ABOUT THIS TASK:
Everything from the line with "me.shade_smooth()" down to the last line of the material below must be written out exactly. Leave out all other lines.

DATA SUPPLIED:
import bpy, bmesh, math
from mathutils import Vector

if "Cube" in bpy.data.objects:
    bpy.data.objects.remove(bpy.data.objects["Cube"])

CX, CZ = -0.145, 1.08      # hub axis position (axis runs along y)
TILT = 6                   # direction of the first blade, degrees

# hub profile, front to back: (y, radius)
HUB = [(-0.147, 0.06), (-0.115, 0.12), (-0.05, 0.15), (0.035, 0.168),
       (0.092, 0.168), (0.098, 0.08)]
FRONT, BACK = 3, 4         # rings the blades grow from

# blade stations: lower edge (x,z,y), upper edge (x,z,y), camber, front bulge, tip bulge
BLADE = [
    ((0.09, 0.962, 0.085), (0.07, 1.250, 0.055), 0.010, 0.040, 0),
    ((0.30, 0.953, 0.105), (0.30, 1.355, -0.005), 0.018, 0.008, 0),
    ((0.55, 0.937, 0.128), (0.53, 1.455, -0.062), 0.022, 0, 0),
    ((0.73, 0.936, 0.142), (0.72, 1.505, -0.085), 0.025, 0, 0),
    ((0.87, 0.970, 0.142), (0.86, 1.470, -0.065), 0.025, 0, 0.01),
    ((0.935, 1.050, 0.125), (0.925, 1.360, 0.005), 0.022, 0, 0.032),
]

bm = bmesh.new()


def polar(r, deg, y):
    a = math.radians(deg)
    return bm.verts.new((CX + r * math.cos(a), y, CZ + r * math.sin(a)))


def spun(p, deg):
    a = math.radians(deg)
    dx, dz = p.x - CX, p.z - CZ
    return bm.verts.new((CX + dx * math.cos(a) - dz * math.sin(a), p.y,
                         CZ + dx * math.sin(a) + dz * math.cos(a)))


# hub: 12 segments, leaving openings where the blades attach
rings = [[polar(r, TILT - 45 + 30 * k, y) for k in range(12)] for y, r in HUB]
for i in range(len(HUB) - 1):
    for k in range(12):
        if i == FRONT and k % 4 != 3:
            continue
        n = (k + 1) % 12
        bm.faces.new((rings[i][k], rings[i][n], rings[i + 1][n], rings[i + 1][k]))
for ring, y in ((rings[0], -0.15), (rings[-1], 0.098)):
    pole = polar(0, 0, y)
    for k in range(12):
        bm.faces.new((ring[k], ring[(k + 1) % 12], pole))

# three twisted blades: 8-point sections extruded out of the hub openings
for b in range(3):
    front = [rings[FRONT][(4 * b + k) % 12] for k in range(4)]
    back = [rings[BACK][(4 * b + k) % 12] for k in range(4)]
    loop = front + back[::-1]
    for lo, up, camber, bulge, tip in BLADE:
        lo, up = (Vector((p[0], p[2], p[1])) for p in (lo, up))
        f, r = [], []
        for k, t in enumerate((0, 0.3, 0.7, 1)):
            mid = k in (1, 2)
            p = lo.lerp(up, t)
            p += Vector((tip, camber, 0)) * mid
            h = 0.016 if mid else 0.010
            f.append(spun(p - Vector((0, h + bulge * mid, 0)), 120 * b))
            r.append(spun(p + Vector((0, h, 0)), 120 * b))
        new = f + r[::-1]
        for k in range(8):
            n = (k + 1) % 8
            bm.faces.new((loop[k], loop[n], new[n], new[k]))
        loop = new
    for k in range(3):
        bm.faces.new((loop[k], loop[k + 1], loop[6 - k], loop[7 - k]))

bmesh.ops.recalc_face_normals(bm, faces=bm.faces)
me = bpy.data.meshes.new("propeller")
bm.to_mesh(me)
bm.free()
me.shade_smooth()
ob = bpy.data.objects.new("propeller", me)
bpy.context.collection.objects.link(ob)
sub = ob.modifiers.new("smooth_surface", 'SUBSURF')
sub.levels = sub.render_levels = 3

OUTPUT BELOW:
me.shade_smooth()
ob = bpy.data.objects.new("propeller", me)
bpy.context.collection.objects.link(ob)
sub = ob.modifiers.new("smooth_surface", 'SUBSURF')
sub.levels = sub.render_levels = 3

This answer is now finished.